"Scream 4" is the first film in the series to use or make references to YouTube, Twitter, torture porn, phone apps, Facebook, and the like. Their inclusion is even more refreshing given that many other things in the movie have remained stagnant from the first installment. For example, the hairstyles, clothes, and slang have not changed much.

In a way, "Scream 4" feels like more of a reboot than a sequel. This is mainly due to the introduction of new and young cast members. Even the chief protagonist, Ghostface, is playing by some new rules. This time, he is filming his antics and uploading them online for the entire world to see. A couple of Woodsboro high school video bloggers who constantly upload their movies online also demonstrate just how tech savvy the film is. There is also a decent twist toward the end of the film that is refreshing in a horror movie.

It seems that "Scream 4" has garnered more mixed reviews than other films in the series. While many people blasted the movie for including references to many horror films without being horrific enough, others have praised it for its use of irony and bloody scenes. In fact, many people are saying that it has come closest to recapturing the glory once held by "Scream" movies. The film has also been praised for its humor and twisty plot.

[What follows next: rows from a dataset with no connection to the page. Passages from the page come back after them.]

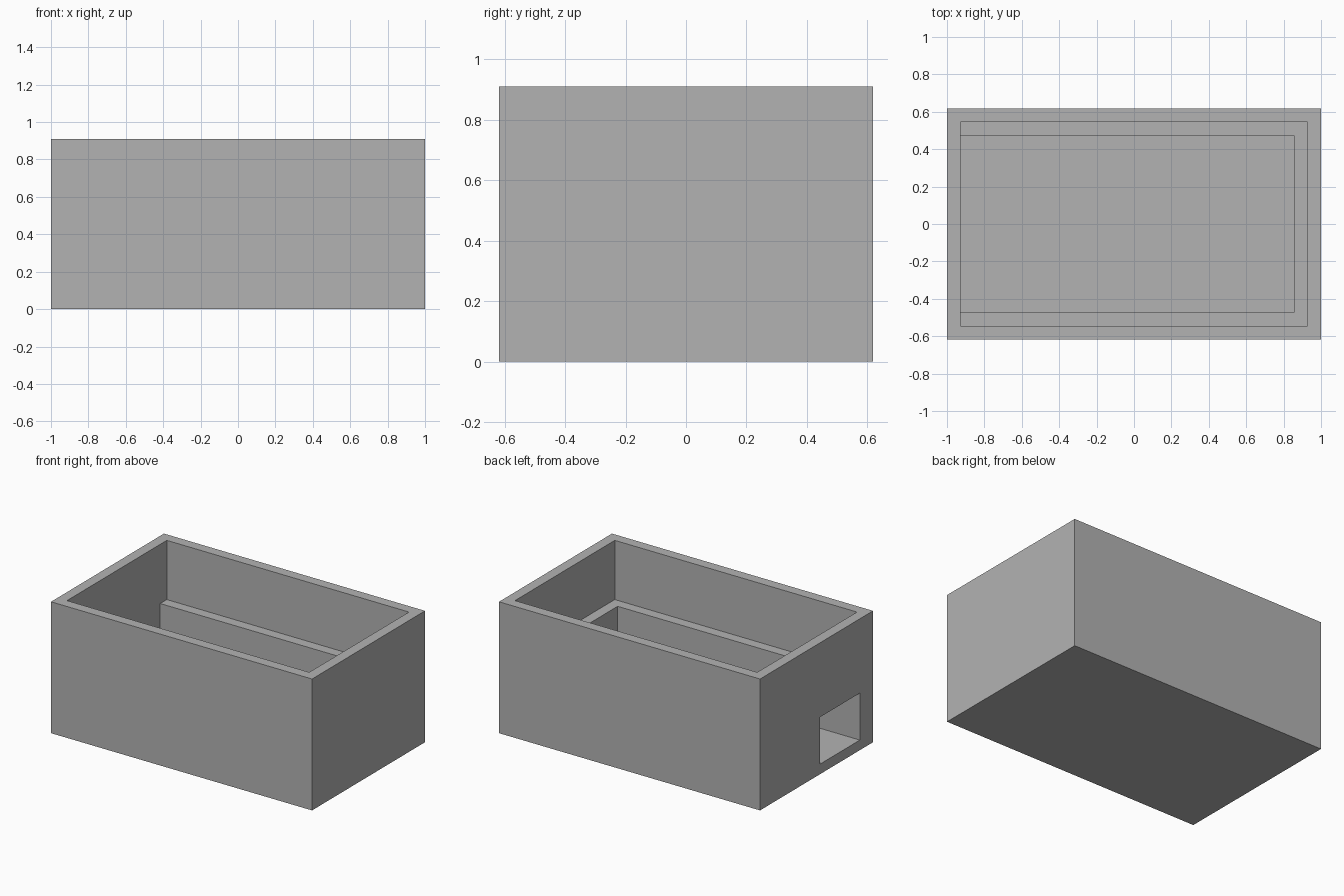
import bpy
import bmesh
from mathutils import Vector

default_cube = bpy.data.objects.get("Cube")
if default_cube:
    bpy.data.objects.remove(default_cube, do_unlink=True)

# Overall size, wall thickness and levels
HALF_X, HALF_Y, HEIGHT = 1.0, 0.618, 0.91
WALL = 0.072
FLOOR_Z, LEDGE_Z, PORT_TOP = 0.07, 0.5, 0.395

grey = bpy.data.materials.new("plain grey")
grey.use_nodes = True
colour = (0.45, 0.45, 0.45, 1)
grey.diffuse_color = colour
grey.node_tree.nodes["Principled BSDF"].inputs["Base Color"].default_value = colour


def box(name, low, high):
    """Axis-aligned box between two corners."""
    low, high = Vector(low), Vector(high)
    bm = bmesh.new()
    bmesh.ops.create_cube(bm, size=1)
    for v in bm.verts:
        v.co = (low + high) / 2 + v.co * (high - low)
    mesh = bpy.data.meshes.new(name)
    bm.to_mesh(mesh)
    bm.free()
    mesh.materials.append(grey)
    obj = bpy.data.objects.new(name, mesh)
    bpy.context.collection.objects.link(obj)
    return obj


def carve(target, low, high):
    """Subtract a box from the target and discard the cutter."""
    cutter = box("cutter", low, high)
    cutter.hide_render = True
    mod = target.modifiers.new("carve", "BOOLEAN")
    mod.operation = "DIFFERENCE"
    mod.solver = "EXACT"
    mod.object = cutter
    bpy.context.view_layer.update()
    graph = bpy.context.evaluated_depsgraph_get()
    result = bpy.data.meshes.new_from_object(target.evaluated_get(graph))
    target.modifiers.clear()
    target.data = result
    bpy.data.objects.remove(cutter, do_unlink=True)


# Solid block for the case
case = box("open_case", (-HALF_X, -HALF_Y, 0), (HALF_X, HALF_Y, HEIGHT))

inner_x, inner_y = HALF_X - WALL, HALF_Y - WALL
ledge_x, ledge_y = HALF_X - 2 * WALL, HALF_Y - 2 * WALL

# Upper cavity, open at the top
carve(case, (-inner_x, -inner_y, LEDGE_Z), (inner_x, inner_y, HEIGHT + 0.1))

# Lower cavity, leaving a ledge on three sides
carve(case, (-inner_x, -ledge_y, FLOOR_Z), (ledge_x, ledge_y, LEDGE_Z + 0.1))

# Side opening, flush with the floor and lower cavity wall
carve(case, (-HALF_X - 0.1, -ledge_y, FLOOR_Z), (-inner_x + 0.1, -0.04, PORT_TOP))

Over the years, different horror movies have had sequels that promised to be better than their predecessors, but few lived up to the promise. Nevertheless, it is not entirely correct to say that "Scream 4" is without its horrors. There are scenes of rooms flooded with blood, knives stabbed into foreheads, and intestines ripped out and spilled onto beds; this is definitely a horror movie. On the night when the annual Stab-A-Thon party is held, Ghostface goes on a rampage around town, but it is still not clear exactly who is behind the murders.

Ultimately, however, it is evident that "Scream 4" was not primarily made to scare its fans. Furthermore, while some people might be interested in identifying the real killer, the killer's identity is not the main point of the movie. Those who have watched the movie will agree that the franchise set out to show its fans how a "Scream" movie is supposed to look in a postmodern world. The movie clearly shows how technology is changing how the contemporary world communicates and is entertained. This was an interesting angle for the filmmakers to take, but it is a bit disappointing that it was not fully developed.

Campbell certainly did not disappoint with her performance, which is to be expected given her long experience in acting. She has appeared in a number of films such as "Wild Things," "Panic," and "The Company," but most fans of horror movies know her from "Scream" as well as its sequels. Craven, an American, is also a veteran in the film industry, having worked in a number of productions as a writer, director, actor, and producer. He is best known for directing horror films, and examples of his works in this genre include "A Nightmare on Elm Street," "The Hills Have Eyes," and "Vampire in Brooklyn."

Rating 3 out of 5